Source texts of formatted documents
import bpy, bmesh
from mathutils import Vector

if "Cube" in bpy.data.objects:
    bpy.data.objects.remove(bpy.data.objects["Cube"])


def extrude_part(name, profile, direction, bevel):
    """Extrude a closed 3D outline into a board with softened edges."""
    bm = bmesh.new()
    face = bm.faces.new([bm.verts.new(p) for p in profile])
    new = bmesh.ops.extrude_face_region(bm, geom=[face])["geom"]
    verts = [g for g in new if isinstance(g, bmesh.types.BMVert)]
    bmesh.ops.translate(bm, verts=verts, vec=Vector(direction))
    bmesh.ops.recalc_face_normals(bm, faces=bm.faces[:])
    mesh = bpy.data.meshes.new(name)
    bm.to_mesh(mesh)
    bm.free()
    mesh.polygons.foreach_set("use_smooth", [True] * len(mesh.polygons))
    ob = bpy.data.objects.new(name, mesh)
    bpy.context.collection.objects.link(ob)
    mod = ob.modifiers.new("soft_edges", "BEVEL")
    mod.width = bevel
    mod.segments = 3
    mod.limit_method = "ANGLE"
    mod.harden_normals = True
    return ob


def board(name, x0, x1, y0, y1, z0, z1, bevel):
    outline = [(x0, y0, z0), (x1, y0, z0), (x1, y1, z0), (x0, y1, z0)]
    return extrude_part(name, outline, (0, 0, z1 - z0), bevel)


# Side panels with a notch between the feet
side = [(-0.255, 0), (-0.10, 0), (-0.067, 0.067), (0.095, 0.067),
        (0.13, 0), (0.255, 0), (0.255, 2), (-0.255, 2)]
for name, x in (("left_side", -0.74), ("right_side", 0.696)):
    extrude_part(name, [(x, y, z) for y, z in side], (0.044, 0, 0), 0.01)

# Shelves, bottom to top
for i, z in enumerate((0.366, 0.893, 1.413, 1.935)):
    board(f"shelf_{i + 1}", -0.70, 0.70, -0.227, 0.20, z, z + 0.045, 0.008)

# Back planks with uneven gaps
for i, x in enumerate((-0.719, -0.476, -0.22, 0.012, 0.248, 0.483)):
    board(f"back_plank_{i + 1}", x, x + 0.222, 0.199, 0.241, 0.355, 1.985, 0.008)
...
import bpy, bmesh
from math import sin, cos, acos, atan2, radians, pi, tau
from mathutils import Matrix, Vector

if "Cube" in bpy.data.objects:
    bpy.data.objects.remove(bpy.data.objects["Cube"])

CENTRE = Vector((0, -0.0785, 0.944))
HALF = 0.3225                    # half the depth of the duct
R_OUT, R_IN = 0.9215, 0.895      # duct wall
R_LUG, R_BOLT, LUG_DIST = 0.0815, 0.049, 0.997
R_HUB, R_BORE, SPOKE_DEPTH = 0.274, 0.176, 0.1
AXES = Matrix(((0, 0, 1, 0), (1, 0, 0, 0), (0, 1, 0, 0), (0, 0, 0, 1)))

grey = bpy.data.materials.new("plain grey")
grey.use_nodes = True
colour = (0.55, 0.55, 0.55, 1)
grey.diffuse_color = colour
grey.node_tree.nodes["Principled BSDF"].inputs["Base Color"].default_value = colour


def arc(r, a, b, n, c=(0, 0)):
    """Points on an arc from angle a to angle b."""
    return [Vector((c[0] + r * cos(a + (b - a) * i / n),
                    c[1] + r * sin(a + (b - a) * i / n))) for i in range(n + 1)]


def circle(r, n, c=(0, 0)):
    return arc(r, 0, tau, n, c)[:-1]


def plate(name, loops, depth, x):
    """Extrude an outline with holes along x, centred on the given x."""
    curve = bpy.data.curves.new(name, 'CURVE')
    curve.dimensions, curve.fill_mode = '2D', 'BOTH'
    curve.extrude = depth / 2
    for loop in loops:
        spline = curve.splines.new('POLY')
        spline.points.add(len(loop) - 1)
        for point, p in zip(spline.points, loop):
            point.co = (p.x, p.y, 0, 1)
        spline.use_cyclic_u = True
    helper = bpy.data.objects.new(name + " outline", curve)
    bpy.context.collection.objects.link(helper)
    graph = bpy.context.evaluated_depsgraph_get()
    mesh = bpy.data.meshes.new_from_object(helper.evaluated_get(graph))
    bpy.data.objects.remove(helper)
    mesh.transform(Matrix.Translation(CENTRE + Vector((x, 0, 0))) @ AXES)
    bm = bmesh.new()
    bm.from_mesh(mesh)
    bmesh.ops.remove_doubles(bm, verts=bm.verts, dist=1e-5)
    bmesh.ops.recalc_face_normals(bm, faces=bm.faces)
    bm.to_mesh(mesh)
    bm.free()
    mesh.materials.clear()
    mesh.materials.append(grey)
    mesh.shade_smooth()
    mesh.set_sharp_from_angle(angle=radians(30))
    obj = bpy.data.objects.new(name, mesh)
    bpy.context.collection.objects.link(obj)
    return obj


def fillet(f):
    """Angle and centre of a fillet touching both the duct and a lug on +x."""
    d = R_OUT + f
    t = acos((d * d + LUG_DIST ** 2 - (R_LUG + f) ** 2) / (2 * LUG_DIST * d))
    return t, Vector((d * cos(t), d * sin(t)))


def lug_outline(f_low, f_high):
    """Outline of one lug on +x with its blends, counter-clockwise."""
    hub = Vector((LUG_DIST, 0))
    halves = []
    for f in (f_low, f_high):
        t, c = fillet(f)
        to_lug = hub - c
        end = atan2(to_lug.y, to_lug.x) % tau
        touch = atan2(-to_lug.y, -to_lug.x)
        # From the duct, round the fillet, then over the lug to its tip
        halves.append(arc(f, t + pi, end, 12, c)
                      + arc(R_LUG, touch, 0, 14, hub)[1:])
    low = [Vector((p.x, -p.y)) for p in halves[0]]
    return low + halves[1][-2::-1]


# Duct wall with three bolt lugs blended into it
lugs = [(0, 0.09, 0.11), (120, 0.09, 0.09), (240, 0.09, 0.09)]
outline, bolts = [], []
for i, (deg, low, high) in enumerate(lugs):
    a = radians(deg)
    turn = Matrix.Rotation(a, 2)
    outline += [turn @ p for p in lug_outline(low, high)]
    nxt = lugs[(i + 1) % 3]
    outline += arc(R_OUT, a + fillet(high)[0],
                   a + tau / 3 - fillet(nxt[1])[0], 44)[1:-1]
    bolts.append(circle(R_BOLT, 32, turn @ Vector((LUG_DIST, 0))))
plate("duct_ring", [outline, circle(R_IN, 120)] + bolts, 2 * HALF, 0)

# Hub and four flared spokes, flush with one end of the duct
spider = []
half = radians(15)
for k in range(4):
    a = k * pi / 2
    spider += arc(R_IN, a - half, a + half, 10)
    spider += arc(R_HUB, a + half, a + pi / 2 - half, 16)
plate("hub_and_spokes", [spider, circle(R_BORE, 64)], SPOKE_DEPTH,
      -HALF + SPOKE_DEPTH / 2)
--
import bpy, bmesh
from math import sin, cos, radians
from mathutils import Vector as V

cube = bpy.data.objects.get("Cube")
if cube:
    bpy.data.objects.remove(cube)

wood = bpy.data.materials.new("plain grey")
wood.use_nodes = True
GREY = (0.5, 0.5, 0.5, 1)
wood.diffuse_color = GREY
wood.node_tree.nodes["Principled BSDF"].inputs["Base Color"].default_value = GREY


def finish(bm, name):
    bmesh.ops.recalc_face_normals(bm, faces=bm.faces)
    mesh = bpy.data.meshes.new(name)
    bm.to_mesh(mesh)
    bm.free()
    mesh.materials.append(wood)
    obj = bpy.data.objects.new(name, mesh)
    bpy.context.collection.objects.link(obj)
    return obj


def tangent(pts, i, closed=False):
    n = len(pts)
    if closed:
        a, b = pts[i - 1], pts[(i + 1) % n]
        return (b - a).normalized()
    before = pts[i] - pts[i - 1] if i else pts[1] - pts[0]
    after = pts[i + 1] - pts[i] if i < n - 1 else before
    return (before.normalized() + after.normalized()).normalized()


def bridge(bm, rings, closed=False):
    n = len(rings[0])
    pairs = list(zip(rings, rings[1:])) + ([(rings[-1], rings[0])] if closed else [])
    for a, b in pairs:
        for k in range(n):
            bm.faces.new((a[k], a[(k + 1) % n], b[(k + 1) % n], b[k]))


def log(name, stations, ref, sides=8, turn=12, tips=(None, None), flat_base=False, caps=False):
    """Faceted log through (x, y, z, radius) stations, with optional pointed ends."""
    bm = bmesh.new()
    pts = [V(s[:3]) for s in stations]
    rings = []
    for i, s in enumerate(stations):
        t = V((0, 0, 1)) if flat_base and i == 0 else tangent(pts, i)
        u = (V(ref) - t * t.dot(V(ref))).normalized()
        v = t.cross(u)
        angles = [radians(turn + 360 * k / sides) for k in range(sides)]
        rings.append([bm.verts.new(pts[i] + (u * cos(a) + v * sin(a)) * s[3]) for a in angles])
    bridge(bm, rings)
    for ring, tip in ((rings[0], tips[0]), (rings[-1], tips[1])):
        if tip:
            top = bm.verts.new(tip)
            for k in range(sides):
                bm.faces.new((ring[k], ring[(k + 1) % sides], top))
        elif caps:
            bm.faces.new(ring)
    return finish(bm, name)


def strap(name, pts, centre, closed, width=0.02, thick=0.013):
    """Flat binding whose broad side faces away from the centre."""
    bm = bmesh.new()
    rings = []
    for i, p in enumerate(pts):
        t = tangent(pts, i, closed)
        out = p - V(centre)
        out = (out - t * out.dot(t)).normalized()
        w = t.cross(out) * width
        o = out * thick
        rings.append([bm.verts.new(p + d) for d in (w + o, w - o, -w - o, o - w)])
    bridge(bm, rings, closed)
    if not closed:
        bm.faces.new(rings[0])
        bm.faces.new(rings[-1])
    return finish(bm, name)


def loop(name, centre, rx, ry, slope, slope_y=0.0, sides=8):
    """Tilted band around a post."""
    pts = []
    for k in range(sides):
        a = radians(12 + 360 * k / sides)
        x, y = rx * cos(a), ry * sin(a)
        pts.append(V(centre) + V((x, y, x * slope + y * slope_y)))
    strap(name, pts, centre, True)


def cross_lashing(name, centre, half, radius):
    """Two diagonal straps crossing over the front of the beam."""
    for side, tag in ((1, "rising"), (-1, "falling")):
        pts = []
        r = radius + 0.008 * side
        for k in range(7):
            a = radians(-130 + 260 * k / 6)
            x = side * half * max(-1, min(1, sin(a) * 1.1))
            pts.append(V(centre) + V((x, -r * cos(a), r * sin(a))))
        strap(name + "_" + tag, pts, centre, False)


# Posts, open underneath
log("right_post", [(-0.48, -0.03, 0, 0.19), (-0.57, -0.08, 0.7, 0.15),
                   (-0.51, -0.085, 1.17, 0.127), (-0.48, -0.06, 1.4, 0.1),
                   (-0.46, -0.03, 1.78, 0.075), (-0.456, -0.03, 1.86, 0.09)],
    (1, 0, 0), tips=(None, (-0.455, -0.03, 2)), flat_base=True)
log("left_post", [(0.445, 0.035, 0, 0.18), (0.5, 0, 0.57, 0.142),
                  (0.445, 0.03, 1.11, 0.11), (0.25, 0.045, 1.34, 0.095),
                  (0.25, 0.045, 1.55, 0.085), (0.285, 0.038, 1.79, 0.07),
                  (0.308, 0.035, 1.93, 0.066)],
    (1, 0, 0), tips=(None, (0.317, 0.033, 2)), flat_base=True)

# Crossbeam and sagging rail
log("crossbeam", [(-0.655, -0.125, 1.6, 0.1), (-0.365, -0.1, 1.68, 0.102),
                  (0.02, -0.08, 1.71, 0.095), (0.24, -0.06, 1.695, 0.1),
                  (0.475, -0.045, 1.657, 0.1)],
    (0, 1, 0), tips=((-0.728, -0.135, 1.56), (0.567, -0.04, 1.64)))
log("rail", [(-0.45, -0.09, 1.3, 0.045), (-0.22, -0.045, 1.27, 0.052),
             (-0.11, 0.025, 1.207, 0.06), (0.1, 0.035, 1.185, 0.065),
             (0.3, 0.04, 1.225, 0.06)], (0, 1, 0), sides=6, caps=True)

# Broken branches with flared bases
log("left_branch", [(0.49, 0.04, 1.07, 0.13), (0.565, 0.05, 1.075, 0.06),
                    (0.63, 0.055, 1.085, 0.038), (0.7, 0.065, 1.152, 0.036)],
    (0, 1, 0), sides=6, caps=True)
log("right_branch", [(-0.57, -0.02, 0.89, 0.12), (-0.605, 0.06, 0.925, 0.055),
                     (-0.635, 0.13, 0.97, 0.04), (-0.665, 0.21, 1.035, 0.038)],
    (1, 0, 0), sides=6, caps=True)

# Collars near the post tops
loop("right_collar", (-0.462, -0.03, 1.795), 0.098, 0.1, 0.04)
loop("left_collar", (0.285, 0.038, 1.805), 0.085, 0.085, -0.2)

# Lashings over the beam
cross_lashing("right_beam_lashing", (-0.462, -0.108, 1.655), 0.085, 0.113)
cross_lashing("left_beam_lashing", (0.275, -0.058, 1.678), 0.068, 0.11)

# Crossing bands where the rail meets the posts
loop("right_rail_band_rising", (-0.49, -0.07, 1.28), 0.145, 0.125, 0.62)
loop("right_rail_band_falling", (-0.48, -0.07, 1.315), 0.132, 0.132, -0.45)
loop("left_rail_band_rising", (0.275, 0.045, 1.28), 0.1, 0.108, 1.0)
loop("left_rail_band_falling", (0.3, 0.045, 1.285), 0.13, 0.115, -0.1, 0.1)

### Prompt
Wherever the string "halves" appears in the data above, report the whole line.

### Response to this task
    halves = []
        halves.append(arc(f, t + pi, end, 12, c)
    low = [Vector((p.x, -p.y)) for p in halves[0]]
    return low + halves[1][-2::-1]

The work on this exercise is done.